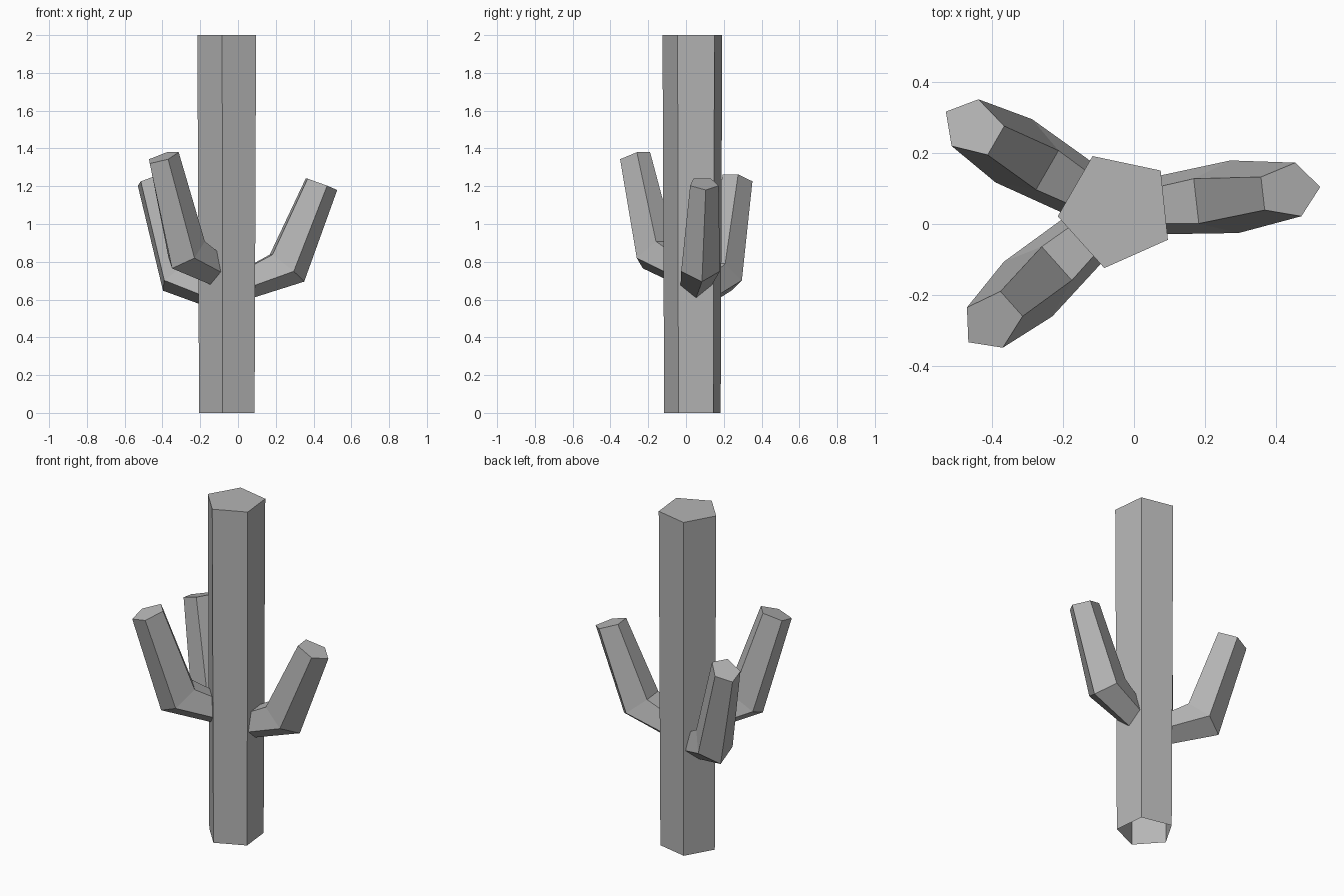
import bpy, bmesh
from math import cos, sin, radians
from mathutils import Vector

if "Cube" in bpy.data.objects:
    bpy.data.objects.remove(bpy.data.objects["Cube"])

CENTRE = Vector((-0.049, 0.039, 0))

# one mid-grey for the whole plant
grey = bpy.data.materials.new("mid_grey")
grey.diffuse_color = (0.46, 0.46, 0.46, 1)
grey.use_nodes = True
grey.node_tree.nodes["Principled BSDF"].inputs["Base Color"].default_value = grey.diffuse_color


def loft(name, rings):
    """Flat-faced tube through the rings, open at the start and capped at the end."""
    bm = bmesh.new()
    loops = [[bm.verts.new(p) for p in ring] for ring in rings]
    n = len(loops[0])
    for a, b in zip(loops, loops[1:]):
        for i in range(n):
            j = (i + 1) % n
            bm.faces.new((a[i], a[j], b[j], b[i]))
    bm.faces.new(loops[-1])
    bmesh.ops.recalc_face_normals(bm, faces=bm.faces)
    mesh = bpy.data.meshes.new(name)
    bm.to_mesh(mesh)
    bm.free()
    mesh.materials.append(grey)
    obj = bpy.data.objects.new(name, mesh)
    bpy.context.collection.objects.link(obj)
    return obj


def trunk_ring(radius, z):
    angles = [radians(42 + 72 * k) for k in range(5)]
    return [CENTRE + Vector((radius * cos(a), radius * sin(a), z)) for a in angles]


def arm_ring(angle, inner, outer, half, lift):
    """Pentagon with a flat inner edge and a point outward; inner/outer are (distance, height)."""
    out = Vector((cos(angle), sin(angle), 0))
    side = Vector((-sin(angle), cos(angle), 0))
    points = []
    for t, w in ((0, -0.618), (0, 0.618), (0.618, 1), (1, 0), (0.618, -1)):
        r = inner[0] + t * (outer[0] - inner[0])
        z = inner[1] + t * (outer[1] - inner[1]) + lift
        points.append(CENTRE + out * r + side * (w * half) + Vector((0, 0, z)))
    return points


# trunk: five sides, slightly wider at the top, open underneath
loft("trunk", [trunk_ring(0.158, 0), trunk_ring(0.167, 2)])

# three bent arms: angle, lift of base, lift of tip, inward shift of tip
arms = {
    "right_arm": (6.5, 0.0, 0.0, 0.0),
    "back_left_arm": (150, -0.048, 0.023, 0.022),
    "front_left_arm": (221.7, 0.07, 0.14, 0.018),
}
for name, (deg, base, tip, shift) in arms.items():
    a = radians(deg)
    loft(name, [
        arm_ring(a, (0.10, 0.77), (0.10, 0.60), 0.08, base),
        arm_ring(a, (0.226, 0.838), (0.402, 0.695), 0.103, base),
        arm_ring(a, (0.415 - shift, 1.24), (0.578 - shift, 1.18), 0.076, tip),
    ])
***
WHAT YOU HAVE TO DO
Among the lines above, which contain the word "open"? Copy every one.

REPLY TO THE EXERCISE
    """Flat-faced tube through the rings, open at the start and capped at the end."""
# trunk: five sides, slightly wider at the top, open underneath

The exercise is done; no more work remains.